Around here, the vast majority of vinyl sided houses have perfectly serviceable wood shingles underneath. People choose vinyl or aluminum siding because they do not want to pay to maintain a wood shingle house. Painting a wood house averages about $2000 a year. A full repainting of a typical house is $15,000-$25,000, and it is needed once a decade or more frequently.
The workers pulled off the faded green siding to reveal the wood clapboard beneath it. Do you notice those wood circles? Those are holes where insulation was blown in. When that was done, those workers removed some of the vinyl, made holes in the wood, blew in the insulation and put the vinyl back.
Once the old vinyl is removed, a water-resistant cover is attached to the wood.
Then, the new siding is attached.
A common roof problem can be fixed by a good vinyl siding installer. Many roofs don’t have ventilation. This causes the roof to heat up unevenly when the sun hits it. That ages a roof more quickly. If the vinyl installers add ventilation in their new soffit, it helps. The roof will still need two or more vents higher up the roof, so air can circulate.
Problems with vinyl
Vinyl is final. Vinyl siding is a durable plastic cover for a house. I can last 50 or more years. It fails in these ways, but rarely fails:
- Wind can pull it off.
- A tree branch or other heavy object can fall on it and crack it.
- Ice can get under it and crack it.
- Under certain conditions, it can melt.
- You can get so sick of its color that you pull it off your house, like my neighbors did.
Melting happens when sunlight gets intensified, usually by windows.
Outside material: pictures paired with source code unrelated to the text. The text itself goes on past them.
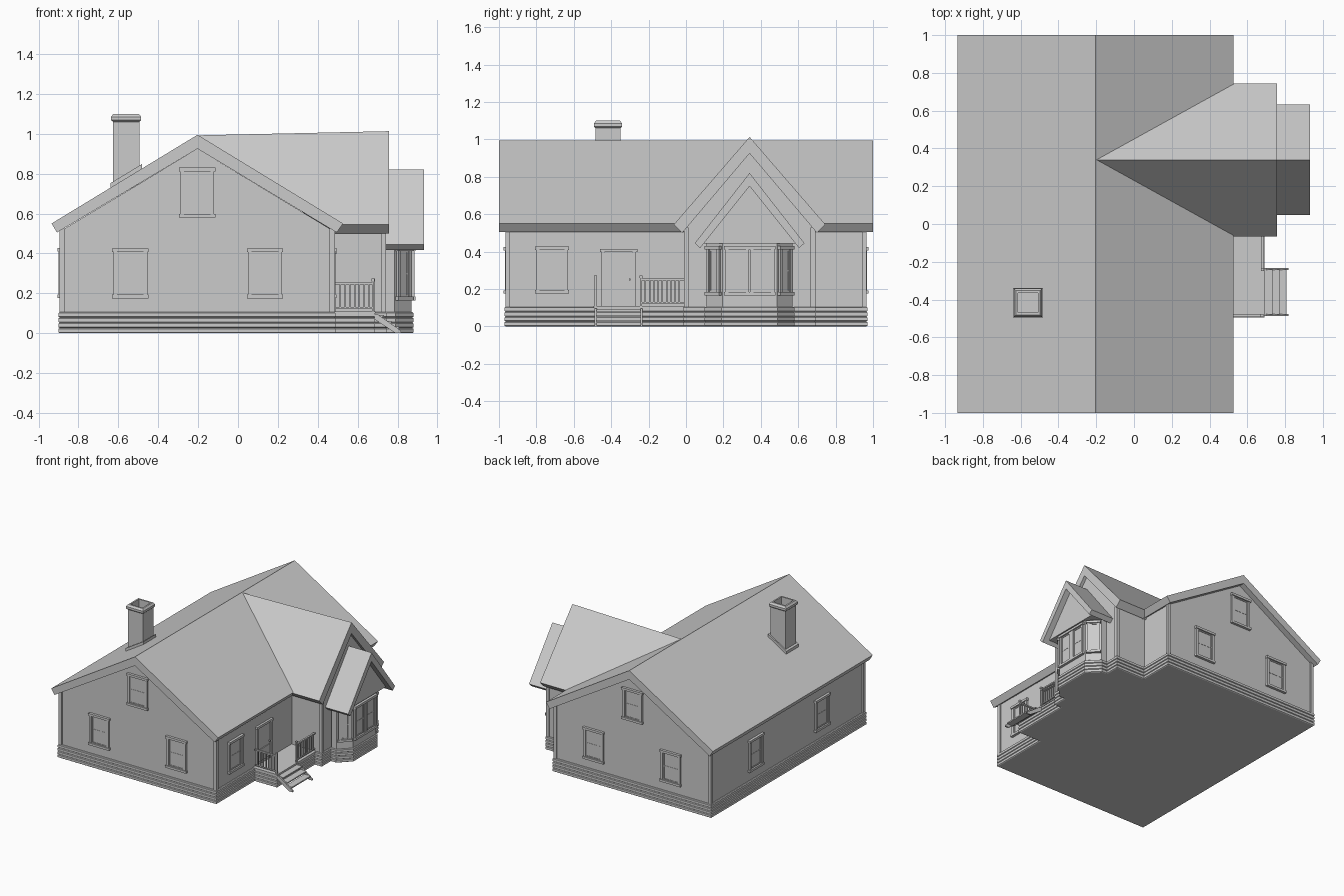
import bpy, bmesh, math
from mathutils import Matrix, Vector

if "Cube" in bpy.data.objects:
    bpy.data.objects.remove(bpy.data.objects["Cube"])


def loft(name, rings):
    """Skin a stack of equal-length point rings and cap both ends."""
    me = bpy.data.meshes.new(name)
    bm = bmesh.new()
    vs = [[bm.verts.new(p) for p in r] for r in rings]
    n = len(rings[0])
    for a, b in zip(vs, vs[1:]):
        for i in range(n):
            j = (i + 1) % n
            bm.faces.new((a[i], a[j], b[j], b[i]))
    bm.faces.new(vs[0][::-1])
    bm.faces.new(vs[-1])
    bmesh.ops.recalc_face_normals(bm, faces=bm.faces)
    bm.to_mesh(me)
    bm.free()
    ob = bpy.data.objects.new(name, me)
    bpy.context.collection.objects.link(ob)
    return ob


def along_x(name, yz, x0, x1):
    return loft(name, [[(x, y, z) for y, z in yz] for x in (x0, x1)])


def along_y(name, xz, y0, y1):
    return loft(name, [[(x, y, z) for x, z in xz] for y in (y0, y1)])


def boxes(name, spans, mat=Matrix()):
    """One object from several boxes given as (x0, x1, y0, y1, z0, z1)."""
    me = bpy.data.meshes.new(name)
    bm = bmesh.new()
    for x0, x1, y0, y1, z0, z1 in spans:
        m = Matrix.Translation(((x0 + x1) / 2, (y0 + y1) / 2, (z0 + z1) / 2))
        m = m @ Matrix.Diagonal((x1 - x0, y1 - y0, z1 - z0, 1))
        bmesh.ops.create_cube(bm, size=1, matrix=mat @ m)
    bm.to_mesh(me)
    bm.free()
    ob = bpy.data.objects.new(name, me)
    bpy.context.collection.objects.link(ob)
    return ob


def offset(pts, d):
    """Mitred outward offset of a counter-clockwise outline."""
    out = []
    for i, p in enumerate(pts):
        p, a, b = Vector(p), Vector(pts[i - 1]), Vector(pts[(i + 1) % len(pts)])
        u, v = (p - a).normalized(), (b - p).normalized()
        n1, n2 = Vector((u.y, -u.x)), Vector((v.y, -v.x))
        out.append(p + (n1 + n2) * d / (1 + n1.dot(n2)))
    return out


def on_wall(x, y, z, angle):
    return Matrix.Translation((x, y, z)) @ Matrix.Rotation(angle, 4, 'Z')


def window(name, x, y, z, angle, w=0.17, h=0.25):
    """Framed window, z is the bottom; local -y faces outward."""
    a, t = w / 2, 0.018
    parts = [(-a, -a + t, -0.014, 0.003, 0.01, h - 0.01),
             (a - t, a, -0.014, 0.003, 0.01, h - 0.01),
             (-a - 0.006, a + 0.006, -0.02, 0.003, h - t, h),
             (-a - 0.006, a + 0.006, -0.02, 0.003, 0, t),
             (-a + t, a - t, -0.004, 0.003, t, h - t)]
    b = a - t
    parts += [(-b, -b + 0.008, -0.008, 0, t, h - t), (b - 0.008, b, -0.008, 0, t, h - t),
              (-b, b, -0.008, 0, h - t - 0.008, h - t), (-b, b, -0.008, 0, t, t + 0.008),
              (-b, b, -0.006, 0, h / 2 - 0.004, h / 2 + 0.004)]
    return boxes(name, parts, on_wall(x, y, z, angle))


# Foundation in four grooved courses, following the house, porch and bay outline
bay = [(0.745, 0.10), (0.79, 0.10), (0.88, 0.19), (0.88, 0.49), (0.79, 0.58), (0.745, 0.58)]
outline = [(-0.9, -0.97), (0.49, -0.97), (0.49, -0.49), (0.685, -0.49), (0.685, -0.015),
           (0.745, -0.015)] + bay + [(0.745, 0.695), (0.49, 0.695), (0.49, 0.97), (-0.9, 0.97)]
rings = []
for i in range(4):
    z = i * 0.02625
    for dz, d in ((0, -0.006), (0.004, 0), (0.022, 0), (0.02625, -0.006)):
        if dz == 0 and i:
            continue
        rings.append([(p.x, p.y, z + dz) for p in offset(outline, d)])
loft("foundation", rings)

# Walls
Z0 = 0.105
along_y("house_walls", [(-0.885, Z0), (0.475, Z0), (0.475, 0.515), (-0.203, 0.925), (-0.885, 0.515)], -0.955, 0.955)
along_x("wing_walls", [(-0.003, Z0), (0.683, Z0), (0.683, 0.525), (0.34, 0.925), (-0.003, 0.525)], 0.45, 0.732)
bay_wall = offset([(0.73, 0.10)] + bay[1:5] + [(0.73, 0.58)], -0.01)
loft("bay_walls", [[(p.x, p.y, z) for p in bay_wall] for z in (Z0, 0.445)])
along_x("bay_gable", [(0.09, 0.443), (0.59, 0.443), (0.34, 0.752)], 0.73, 0.885)

# Corner boards
w = 0.026
corners = []
for x0 in (-0.895, 0.486 - w):
    for y0 in (-0.966, 0.966 - w):
        corners.append((x0, x0 + w, y0, y0 + w, Z0, 0.525))
for y0 in (-0.012, 0.692 - w):
    corners.append((0.742 - w, 0.742, y0, y0 + w, Z0, 0.53))
boxes("corner_boards", corners)

# Roofs
along_y("main_roof", [(-0.935, 0.55), (-0.203, 0.995), (0.527, 0.55), (0.495, 0.505),
                      (-0.203, 0.925), (-0.908, 0.505)], -1, 1)
wing = [(-0.065, 0.545), (0.34, 1.013), (0.745, 0.545), (0.70, 0.5), (0.34, 0.925), (-0.02, 0.5)]
valley = [0.515, -0.2, 0.515, 0.47, -0.1, 0.47]
back = [(x, y, 0.992 if z > 1 else z) for x, (y, z) in zip(valley, wing)]
loft("wing_roof", [back, [(0.757, y, z) for y, z in wing]])
along_x("bay_roof", [(0.047, 0.445), (0.34, 0.82), (0.633, 0.445), (0.605, 0.418),
                     (0.34, 0.75), (0.075, 0.418)], 0.73, 0.932)

# Chimney with hollow top and sloped flashing
chim = []
for r, z in ((0.066, 0.72), (0.066, 1.06), (0.075, 1.068), (0.075, 1.085), (0.064, 1.1),
             (0.052, 1.1), (0.052, 1.0)):
    chim.append([(-0.561 + r * sx, -0.417 + r * sy, z) for sx, sy in ((-1, -1), (1, -1), (1, 1), (-1, 1))])
loft("chimney", chim)
along_y("chimney_flashing", [(-0.64, 0.72), (-0.482, 0.815), (-0.482, 0.848), (-0.64, 0.752)], -0.495, -0.34)

# Windows on the gable ends, long sides and bay
for side, y, ang in (("front", -0.955, 0), ("back", 0.955, math.pi)):
    for n, x, z in (("left", -0.54, 0.175), ("right", 0.135, 0.175), ("upper", -0.205, 0.58)):
        window(f"{side}_{n}_window", x, y, z, ang)
window("porch_side_window", 0.475, -0.717, 0.177, math.pi / 2)
for i, y in enumerate((0.40, -0.43)):
    window(f"left_side_window_{i}", -0.885, y, 0.177, -math.pi / 2)
facets = [(1, 2, 0.5, 0.095), (2, 3, 0.27, 0.13), (2, 3, 0.73, 0.13), (3, 4, 0.5, 0.095)]
for i, (a, b, t, wid) in enumerate(facets):
    d = bay_wall[b] - bay_wall[a]
    p = bay_wall[a] + d * t
    window(f"bay_window_{i}", p.x, p.y, 0.165, math.atan2(d.y, d.x), wid, 0.265)

# Front door: leaf, casing, raised lower panel and knob block
boxes("front_door", [(-0.075, 0.075, -0.006, 0.003, 0, 0.29),
                     (-0.092, -0.075, -0.014, 0.003, 0, 0.295), (0.075, 0.092, -0.014, 0.003, 0, 0.295),
                     (-0.1, 0.1, -0.018, 0.003, 0.292, 0.31),
                     (-0.062, 0.062, -0.012, 0, 0.025, 0.118),
                     (0.055, 0.063, -0.02, 0, 0.14, 0.15)],
      on_wall(0.475, -0.36, Z0, math.pi / 2))

# Porch floor and railings
boxes("porch_floor", [(0.47, 0.69, -0.495, -0.01, 0.098, 0.108)])


def railing(name, x, y, angle, length, posts):
    n = round(length / 0.024)
    parts = [(0, length, -0.007, 0.007, 0.14, 0.15), (0, length, -0.005, 0.005, 0.018, 0.026)]
    for i in range(1, n):
        c = length * i / n
        parts.append((c - 0.004, c + 0.004, -0.004, 0.004, 0.02, 0.145))
    for c in posts:
        parts += [(c - 0.006, c + 0.006, -0.006, 0.006, 0, 0.155),
                  (c - 0.008, c + 0.008, -0.008, 0.008, 0.155, 0.168)]
    boxes(name, parts, on_wall(x, y, Z0, angle))


railing("porch_side_railing", 0.49, -0.484, 0, 0.19, [0.187])
railing("porch_front_railing", 0.68, -0.24, math.pi / 2, 0.228, [0])

# Steps: treads between two sloping stringers
boxes("step_treads", [(0.68 + 0.037 * i, 0.733 + 0.037 * i, -0.478, -0.242, z - 0.01, z)
                      for i, z in enumerate((0.09, 0.062, 0.034))])
for n, y in (("left", -0.488), ("right", -0.244)):
    along_y(f"{n}_stringer", [(0.685, 0.095), (0.70, 0.095), (0.818, 0.012), (0.818, 0),
                              (0.79, 0), (0.685, 0.07)], y, y + 0.012)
It is like when you take a magnifying glass and concentrate sunlight to make a fire.
and then again, you can just grow to hate the color: